BEGIN MATERIAL TO PROCESS
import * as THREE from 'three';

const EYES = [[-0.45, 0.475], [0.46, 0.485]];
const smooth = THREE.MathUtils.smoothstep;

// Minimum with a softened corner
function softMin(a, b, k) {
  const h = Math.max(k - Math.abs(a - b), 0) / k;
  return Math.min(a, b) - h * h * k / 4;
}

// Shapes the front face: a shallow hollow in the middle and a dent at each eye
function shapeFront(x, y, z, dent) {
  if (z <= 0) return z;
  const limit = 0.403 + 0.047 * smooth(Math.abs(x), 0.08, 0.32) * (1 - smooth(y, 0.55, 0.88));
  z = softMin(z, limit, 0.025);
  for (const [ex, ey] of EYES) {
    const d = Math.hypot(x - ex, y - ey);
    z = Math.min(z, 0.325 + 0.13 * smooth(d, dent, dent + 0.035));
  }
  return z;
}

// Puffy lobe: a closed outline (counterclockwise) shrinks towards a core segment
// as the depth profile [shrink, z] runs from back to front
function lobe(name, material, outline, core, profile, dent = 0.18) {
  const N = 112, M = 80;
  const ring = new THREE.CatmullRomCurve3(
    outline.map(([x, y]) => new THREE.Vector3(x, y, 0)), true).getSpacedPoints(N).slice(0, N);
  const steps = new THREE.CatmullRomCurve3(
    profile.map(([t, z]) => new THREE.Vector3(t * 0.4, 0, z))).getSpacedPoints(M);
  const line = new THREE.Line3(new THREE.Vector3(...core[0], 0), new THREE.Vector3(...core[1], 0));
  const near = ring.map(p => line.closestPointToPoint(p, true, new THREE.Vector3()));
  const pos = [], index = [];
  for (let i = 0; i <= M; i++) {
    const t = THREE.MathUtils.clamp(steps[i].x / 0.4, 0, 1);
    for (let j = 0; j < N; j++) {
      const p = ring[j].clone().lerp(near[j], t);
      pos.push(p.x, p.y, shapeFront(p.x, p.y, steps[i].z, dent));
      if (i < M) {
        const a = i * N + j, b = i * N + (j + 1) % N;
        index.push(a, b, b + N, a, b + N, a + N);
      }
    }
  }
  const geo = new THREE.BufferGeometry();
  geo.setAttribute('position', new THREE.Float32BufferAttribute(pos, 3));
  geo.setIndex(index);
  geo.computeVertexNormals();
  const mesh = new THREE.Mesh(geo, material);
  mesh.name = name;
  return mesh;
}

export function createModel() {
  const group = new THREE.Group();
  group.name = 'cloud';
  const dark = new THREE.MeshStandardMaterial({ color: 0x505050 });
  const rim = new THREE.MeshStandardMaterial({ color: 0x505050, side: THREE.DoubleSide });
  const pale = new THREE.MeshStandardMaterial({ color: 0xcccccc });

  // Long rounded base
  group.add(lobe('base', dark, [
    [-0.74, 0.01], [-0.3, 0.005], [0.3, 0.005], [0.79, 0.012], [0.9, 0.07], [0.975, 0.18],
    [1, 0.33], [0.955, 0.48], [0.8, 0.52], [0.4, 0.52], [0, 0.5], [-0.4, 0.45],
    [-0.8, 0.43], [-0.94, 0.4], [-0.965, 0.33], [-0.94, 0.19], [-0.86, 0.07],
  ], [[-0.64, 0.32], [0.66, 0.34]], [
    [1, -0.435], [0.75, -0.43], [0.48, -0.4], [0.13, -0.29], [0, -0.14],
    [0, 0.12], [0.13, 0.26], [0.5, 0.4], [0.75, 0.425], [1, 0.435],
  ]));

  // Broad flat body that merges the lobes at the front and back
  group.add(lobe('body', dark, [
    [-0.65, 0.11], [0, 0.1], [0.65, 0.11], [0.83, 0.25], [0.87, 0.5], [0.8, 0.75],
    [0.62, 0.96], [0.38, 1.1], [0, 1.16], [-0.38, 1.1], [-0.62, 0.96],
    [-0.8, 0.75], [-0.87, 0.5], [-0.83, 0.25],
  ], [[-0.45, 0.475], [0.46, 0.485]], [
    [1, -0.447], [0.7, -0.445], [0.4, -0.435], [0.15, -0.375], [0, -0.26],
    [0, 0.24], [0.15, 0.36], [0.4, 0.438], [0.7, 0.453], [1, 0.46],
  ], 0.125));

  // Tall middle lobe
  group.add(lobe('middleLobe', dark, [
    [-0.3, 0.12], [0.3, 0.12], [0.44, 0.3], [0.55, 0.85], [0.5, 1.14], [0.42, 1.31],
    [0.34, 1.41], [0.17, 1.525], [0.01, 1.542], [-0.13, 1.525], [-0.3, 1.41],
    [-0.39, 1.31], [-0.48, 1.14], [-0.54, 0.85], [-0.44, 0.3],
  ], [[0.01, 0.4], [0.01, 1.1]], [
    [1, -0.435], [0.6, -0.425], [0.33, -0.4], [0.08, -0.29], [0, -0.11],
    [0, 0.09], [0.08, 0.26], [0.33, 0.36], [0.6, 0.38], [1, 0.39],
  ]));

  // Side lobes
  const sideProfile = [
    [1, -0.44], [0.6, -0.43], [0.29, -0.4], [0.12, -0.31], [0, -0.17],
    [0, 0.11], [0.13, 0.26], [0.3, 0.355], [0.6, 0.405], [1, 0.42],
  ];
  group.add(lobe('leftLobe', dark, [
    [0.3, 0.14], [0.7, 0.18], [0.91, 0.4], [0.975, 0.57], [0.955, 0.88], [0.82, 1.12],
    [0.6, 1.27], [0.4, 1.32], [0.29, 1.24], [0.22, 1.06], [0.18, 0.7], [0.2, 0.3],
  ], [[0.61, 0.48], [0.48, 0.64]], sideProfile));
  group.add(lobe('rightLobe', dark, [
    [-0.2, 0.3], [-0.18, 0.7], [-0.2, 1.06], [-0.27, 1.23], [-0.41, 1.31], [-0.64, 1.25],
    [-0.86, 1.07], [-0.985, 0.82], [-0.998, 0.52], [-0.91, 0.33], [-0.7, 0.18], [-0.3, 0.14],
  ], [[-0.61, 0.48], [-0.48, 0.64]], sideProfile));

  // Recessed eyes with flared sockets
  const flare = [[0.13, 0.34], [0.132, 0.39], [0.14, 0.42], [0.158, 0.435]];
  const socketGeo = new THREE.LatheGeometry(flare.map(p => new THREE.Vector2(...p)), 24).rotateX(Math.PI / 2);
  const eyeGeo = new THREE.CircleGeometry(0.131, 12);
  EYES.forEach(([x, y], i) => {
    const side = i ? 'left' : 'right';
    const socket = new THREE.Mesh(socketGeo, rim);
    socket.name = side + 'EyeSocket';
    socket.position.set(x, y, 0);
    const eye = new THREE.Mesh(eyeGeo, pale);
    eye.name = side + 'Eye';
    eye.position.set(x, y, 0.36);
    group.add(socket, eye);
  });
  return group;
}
END MATERIAL TO PROCESS
BEGIN MATERIAL TO PROCESS
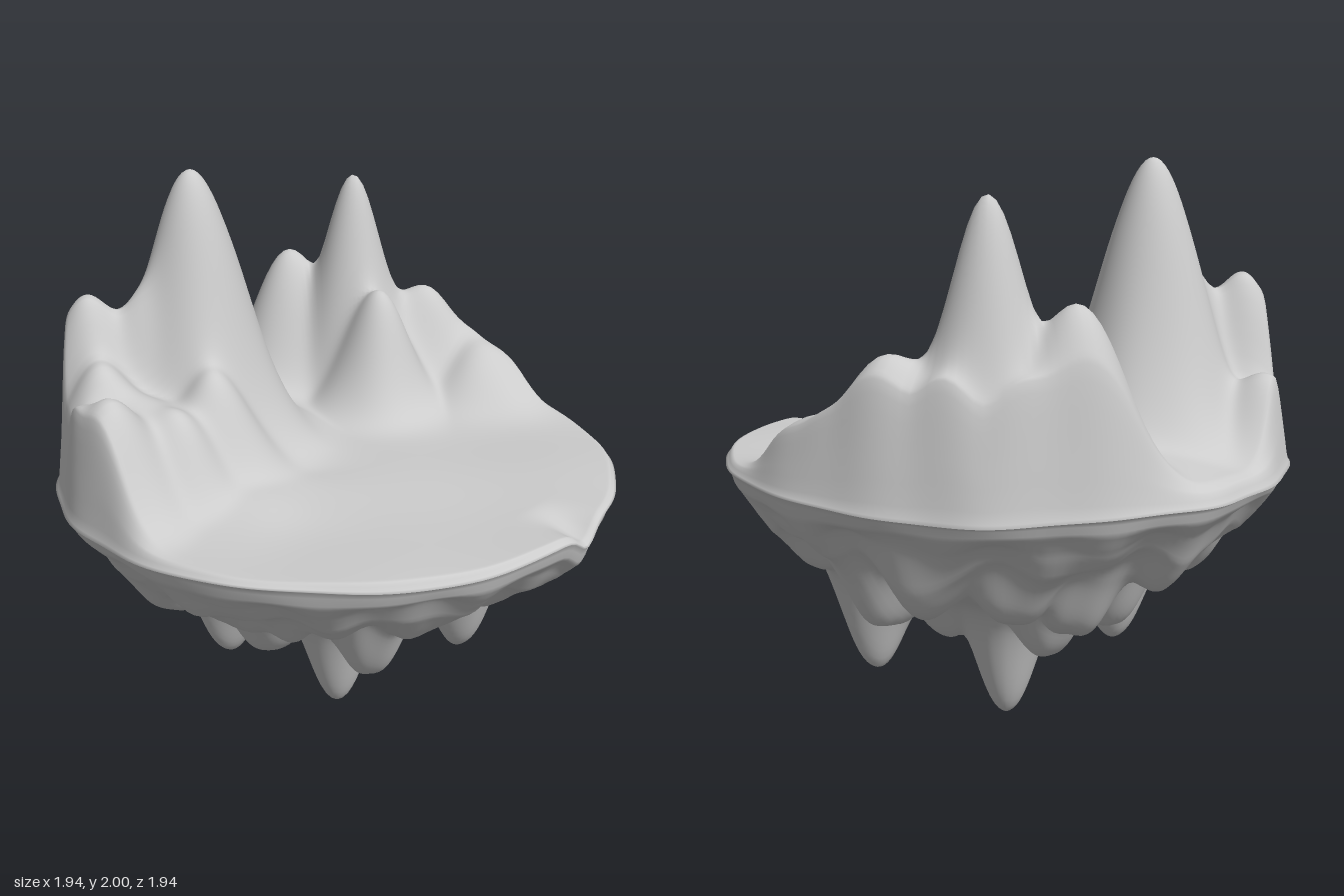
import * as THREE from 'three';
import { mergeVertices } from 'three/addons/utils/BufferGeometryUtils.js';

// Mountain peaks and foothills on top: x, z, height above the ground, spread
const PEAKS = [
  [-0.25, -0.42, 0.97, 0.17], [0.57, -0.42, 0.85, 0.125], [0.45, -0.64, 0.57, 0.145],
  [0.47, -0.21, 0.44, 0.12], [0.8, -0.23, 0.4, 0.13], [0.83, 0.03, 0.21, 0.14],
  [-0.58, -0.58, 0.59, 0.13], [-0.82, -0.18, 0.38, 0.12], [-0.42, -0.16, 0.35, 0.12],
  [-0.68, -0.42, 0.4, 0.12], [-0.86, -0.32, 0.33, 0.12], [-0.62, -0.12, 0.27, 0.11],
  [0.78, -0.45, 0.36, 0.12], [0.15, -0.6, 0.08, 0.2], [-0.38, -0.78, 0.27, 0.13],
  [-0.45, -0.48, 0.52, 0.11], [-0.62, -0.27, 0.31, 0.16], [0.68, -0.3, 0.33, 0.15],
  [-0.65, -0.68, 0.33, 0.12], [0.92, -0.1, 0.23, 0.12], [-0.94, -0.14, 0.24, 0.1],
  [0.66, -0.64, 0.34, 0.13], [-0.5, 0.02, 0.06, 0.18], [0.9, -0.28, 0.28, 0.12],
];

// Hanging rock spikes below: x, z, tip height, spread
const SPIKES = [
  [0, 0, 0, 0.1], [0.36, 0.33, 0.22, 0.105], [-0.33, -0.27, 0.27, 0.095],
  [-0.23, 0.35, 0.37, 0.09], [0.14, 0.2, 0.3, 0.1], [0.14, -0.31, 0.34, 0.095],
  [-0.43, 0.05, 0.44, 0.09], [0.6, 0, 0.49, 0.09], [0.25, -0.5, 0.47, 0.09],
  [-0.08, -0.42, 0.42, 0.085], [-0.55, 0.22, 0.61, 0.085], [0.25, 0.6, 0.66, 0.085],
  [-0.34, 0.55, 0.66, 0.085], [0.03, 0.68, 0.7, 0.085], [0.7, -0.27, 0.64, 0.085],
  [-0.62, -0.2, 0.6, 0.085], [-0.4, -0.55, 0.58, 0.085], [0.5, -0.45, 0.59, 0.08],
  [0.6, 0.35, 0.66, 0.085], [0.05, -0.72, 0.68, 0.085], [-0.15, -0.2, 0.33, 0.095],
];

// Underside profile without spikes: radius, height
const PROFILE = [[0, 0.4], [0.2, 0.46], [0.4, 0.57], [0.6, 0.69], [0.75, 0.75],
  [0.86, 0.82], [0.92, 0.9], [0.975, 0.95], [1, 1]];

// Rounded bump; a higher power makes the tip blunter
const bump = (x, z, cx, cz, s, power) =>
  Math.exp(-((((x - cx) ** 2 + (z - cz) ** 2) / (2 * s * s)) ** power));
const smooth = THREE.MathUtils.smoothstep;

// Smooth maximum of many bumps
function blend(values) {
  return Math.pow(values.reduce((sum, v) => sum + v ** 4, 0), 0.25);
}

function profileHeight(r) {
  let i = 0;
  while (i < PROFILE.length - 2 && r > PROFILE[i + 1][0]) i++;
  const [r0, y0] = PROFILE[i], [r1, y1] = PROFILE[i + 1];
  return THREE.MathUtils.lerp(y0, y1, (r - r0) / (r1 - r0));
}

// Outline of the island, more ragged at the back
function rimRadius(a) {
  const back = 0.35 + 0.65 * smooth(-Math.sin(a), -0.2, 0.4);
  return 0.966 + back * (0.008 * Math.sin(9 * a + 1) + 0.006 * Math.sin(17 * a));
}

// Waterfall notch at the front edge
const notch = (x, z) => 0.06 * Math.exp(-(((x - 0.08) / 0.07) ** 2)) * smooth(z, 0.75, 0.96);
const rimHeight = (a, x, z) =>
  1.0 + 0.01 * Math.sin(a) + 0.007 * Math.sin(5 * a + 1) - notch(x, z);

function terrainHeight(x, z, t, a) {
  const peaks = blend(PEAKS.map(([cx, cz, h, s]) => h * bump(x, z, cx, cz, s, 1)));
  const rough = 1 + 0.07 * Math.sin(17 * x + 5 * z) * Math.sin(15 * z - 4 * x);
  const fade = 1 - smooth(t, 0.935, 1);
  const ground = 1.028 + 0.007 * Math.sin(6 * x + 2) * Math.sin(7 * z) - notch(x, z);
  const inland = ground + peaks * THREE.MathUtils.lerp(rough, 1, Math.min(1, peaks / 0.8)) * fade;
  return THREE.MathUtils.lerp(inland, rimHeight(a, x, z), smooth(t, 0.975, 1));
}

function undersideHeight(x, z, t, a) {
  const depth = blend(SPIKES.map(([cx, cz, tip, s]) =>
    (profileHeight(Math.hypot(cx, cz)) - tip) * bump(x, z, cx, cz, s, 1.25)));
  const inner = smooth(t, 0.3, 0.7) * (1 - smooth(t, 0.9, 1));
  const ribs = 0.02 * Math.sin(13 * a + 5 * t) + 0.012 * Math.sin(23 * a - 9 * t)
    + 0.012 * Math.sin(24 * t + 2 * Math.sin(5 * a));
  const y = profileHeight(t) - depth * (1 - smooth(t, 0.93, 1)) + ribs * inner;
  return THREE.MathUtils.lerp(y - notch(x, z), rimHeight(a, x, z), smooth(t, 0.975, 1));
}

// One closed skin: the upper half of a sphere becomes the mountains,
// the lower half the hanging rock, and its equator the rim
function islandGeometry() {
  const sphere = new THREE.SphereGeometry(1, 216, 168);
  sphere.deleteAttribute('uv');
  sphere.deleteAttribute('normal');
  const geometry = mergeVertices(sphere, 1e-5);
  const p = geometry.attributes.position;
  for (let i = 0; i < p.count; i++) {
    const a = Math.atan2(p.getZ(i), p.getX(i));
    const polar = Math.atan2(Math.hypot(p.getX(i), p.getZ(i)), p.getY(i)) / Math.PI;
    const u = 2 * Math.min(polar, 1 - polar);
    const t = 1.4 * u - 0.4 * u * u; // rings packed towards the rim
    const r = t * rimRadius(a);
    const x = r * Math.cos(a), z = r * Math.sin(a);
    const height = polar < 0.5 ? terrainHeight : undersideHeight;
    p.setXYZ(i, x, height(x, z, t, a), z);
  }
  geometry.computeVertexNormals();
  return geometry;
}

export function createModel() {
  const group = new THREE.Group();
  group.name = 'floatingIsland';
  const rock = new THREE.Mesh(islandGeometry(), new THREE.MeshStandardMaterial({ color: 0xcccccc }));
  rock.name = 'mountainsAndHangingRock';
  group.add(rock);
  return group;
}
END MATERIAL TO PROCESS
• WORK ORDER: Using the records above, copy word for word the line with "1.0 + 0.01 *", the line with "const fade = 1 - smooth(t, 0.935, 1);", and every line between them.

• YOUR RESPONSE:
  1.0 + 0.01 * Math.sin(a) + 0.007 * Math.sin(5 * a + 1) - notch(x, z);

function terrainHeight(x, z, t, a) {
  const peaks = blend(PEAKS.map(([cx, cz, h, s]) => h * bump(x, z, cx, cz, s, 1)));
  const rough = 1 + 0.07 * Math.sin(17 * x + 5 * z) * Math.sin(15 * z - 4 * x);
  const fade = 1 - smooth(t, 0.935, 1);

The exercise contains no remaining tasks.